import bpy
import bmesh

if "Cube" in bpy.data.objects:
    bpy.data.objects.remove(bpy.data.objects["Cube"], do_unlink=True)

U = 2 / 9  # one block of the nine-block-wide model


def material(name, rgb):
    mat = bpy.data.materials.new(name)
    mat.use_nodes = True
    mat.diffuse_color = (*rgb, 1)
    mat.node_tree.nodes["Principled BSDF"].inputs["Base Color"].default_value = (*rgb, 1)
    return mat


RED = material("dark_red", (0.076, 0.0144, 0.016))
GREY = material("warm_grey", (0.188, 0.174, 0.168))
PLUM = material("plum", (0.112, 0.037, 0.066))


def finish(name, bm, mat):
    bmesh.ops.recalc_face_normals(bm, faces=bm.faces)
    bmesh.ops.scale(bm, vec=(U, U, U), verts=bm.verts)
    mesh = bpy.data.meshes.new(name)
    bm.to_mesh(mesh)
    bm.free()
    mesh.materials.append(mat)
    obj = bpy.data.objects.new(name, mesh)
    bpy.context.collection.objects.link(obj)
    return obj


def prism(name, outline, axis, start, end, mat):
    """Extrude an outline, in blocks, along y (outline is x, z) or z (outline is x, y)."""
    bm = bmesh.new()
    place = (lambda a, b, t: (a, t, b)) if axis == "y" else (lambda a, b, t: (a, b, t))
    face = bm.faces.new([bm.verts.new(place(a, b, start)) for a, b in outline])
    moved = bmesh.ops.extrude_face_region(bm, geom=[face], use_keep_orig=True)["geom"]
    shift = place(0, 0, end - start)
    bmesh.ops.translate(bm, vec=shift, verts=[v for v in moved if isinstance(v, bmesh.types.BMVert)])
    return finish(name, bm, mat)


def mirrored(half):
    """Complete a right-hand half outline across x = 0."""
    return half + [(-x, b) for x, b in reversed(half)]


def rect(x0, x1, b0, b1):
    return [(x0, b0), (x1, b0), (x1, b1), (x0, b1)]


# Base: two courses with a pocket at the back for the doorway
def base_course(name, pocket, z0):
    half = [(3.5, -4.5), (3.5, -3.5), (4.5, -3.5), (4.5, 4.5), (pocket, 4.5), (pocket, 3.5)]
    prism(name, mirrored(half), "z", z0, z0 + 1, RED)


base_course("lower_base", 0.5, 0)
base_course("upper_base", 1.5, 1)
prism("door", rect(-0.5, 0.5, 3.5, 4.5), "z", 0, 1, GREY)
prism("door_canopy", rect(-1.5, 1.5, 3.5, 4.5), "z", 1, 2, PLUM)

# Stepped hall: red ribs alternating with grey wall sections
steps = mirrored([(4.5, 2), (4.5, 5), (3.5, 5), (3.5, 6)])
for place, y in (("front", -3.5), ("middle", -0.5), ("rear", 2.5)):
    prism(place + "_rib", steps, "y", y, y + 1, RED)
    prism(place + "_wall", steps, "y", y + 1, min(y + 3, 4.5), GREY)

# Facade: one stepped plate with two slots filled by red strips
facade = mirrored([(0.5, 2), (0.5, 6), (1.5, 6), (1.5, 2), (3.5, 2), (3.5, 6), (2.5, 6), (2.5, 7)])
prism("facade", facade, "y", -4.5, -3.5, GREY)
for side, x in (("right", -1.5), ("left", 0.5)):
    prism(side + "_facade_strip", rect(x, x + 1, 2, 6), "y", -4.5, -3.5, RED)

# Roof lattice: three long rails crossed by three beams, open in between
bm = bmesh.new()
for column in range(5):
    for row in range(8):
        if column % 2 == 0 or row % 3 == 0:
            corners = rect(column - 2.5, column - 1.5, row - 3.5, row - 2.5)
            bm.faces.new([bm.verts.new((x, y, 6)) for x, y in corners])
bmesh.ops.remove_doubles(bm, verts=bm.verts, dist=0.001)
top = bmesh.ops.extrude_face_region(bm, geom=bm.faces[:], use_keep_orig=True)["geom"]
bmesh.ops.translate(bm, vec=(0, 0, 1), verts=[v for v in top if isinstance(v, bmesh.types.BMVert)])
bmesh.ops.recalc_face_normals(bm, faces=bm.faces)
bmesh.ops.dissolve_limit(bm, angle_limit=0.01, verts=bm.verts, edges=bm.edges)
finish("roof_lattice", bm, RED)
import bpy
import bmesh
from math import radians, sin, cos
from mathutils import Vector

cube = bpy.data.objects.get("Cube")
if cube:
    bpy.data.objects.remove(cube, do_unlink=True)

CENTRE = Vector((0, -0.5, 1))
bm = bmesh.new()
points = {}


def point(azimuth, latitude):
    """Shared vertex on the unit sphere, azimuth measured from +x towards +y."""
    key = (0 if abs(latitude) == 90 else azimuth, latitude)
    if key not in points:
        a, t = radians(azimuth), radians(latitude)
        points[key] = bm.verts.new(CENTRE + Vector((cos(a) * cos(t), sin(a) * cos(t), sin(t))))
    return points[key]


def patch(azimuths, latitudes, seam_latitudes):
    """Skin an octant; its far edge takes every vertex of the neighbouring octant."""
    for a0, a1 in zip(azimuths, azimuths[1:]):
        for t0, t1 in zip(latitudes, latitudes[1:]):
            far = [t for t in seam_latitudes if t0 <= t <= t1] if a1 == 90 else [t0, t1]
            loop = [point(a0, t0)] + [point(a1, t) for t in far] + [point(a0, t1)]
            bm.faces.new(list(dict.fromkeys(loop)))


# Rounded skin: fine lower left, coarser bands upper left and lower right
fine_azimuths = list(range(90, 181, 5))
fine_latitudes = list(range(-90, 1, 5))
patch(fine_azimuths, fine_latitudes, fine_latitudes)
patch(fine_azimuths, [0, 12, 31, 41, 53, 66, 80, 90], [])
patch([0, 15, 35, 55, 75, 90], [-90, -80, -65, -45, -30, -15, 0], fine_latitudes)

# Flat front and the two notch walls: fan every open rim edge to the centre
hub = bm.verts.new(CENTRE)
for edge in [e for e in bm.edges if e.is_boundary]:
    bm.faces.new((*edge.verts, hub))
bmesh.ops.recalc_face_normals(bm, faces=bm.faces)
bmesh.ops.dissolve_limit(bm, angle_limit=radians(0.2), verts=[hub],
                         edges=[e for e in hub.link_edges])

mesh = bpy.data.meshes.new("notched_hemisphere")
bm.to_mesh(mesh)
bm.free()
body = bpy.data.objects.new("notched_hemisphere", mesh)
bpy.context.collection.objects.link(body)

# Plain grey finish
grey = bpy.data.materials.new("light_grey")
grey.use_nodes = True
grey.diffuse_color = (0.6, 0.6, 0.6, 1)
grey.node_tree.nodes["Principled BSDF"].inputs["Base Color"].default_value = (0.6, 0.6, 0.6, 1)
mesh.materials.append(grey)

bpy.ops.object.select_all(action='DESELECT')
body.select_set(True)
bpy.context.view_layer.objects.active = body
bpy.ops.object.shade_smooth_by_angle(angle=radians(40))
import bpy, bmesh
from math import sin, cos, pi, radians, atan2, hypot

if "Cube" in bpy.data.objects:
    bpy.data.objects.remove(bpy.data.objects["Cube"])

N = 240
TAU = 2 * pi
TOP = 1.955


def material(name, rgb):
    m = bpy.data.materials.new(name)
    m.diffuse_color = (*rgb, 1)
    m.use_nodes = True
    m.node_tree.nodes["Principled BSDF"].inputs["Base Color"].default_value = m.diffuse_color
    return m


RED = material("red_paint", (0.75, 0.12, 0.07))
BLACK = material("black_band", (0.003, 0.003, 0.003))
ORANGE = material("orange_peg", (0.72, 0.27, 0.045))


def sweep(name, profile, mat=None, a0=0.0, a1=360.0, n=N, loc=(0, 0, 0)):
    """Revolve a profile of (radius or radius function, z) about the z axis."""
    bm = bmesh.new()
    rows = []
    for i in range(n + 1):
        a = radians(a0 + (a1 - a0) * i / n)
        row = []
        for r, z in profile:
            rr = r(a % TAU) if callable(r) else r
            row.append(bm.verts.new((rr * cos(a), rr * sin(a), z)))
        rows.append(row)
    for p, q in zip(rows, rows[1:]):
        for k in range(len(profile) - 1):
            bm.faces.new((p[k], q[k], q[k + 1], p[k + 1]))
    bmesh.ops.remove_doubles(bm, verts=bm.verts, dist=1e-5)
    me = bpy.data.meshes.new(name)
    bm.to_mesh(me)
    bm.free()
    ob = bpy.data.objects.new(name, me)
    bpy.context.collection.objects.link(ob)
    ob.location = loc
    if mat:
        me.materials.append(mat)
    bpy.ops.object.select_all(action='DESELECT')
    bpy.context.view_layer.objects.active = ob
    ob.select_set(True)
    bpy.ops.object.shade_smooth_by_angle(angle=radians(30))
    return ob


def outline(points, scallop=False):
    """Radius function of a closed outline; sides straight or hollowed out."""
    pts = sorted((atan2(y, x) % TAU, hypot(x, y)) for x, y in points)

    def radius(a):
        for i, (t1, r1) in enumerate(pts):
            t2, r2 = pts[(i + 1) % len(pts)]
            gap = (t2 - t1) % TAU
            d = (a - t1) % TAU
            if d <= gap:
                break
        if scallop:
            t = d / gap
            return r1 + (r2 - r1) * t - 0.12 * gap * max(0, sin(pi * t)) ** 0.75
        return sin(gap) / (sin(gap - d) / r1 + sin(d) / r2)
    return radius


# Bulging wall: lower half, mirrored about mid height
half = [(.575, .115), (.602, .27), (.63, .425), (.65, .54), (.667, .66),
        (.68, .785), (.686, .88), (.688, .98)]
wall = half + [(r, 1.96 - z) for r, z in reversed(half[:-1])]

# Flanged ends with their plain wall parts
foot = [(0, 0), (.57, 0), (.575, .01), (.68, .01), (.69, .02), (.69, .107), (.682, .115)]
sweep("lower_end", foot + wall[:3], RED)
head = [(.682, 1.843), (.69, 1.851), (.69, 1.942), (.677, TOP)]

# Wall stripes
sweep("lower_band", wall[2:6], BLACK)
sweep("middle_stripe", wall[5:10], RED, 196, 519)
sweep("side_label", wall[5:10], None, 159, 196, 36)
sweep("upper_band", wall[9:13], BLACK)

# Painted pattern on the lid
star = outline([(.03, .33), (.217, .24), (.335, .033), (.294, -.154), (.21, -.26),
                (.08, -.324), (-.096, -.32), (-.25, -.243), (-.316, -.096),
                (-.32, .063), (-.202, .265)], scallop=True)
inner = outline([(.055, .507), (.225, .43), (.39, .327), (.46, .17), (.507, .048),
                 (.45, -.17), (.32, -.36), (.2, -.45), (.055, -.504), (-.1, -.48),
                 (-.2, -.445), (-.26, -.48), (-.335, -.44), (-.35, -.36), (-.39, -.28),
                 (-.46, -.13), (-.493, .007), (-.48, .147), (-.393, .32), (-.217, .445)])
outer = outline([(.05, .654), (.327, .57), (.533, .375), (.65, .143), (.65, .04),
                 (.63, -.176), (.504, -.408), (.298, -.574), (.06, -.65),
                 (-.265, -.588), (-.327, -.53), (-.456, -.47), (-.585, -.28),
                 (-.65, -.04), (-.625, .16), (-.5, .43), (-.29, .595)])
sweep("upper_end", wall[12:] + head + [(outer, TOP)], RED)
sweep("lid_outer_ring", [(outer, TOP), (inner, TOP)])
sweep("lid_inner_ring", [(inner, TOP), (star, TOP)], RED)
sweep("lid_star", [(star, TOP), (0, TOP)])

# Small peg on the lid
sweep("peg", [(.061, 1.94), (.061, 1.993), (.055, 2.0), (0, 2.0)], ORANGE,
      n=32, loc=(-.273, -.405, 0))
======
# EXERCISE DIRECTIONS
Check each line above for the word "True", and copy the lines where it appears.

# SOLUTION TO THE EXERCISE
    bpy.data.objects.remove(bpy.data.objects["Cube"], do_unlink=True)
    mat.use_nodes = True
    moved = bmesh.ops.extrude_face_region(bm, geom=[face], use_keep_orig=True)["geom"]
top = bmesh.ops.extrude_face_region(bm, geom=bm.faces[:], use_keep_orig=True)["geom"]
    bpy.data.objects.remove(cube, do_unlink=True)
grey.use_nodes = True
body.select_set(True)
    m.use_nodes = True
    ob.select_set(True)
                (-.32, .063), (-.202, .265)], scallop=True)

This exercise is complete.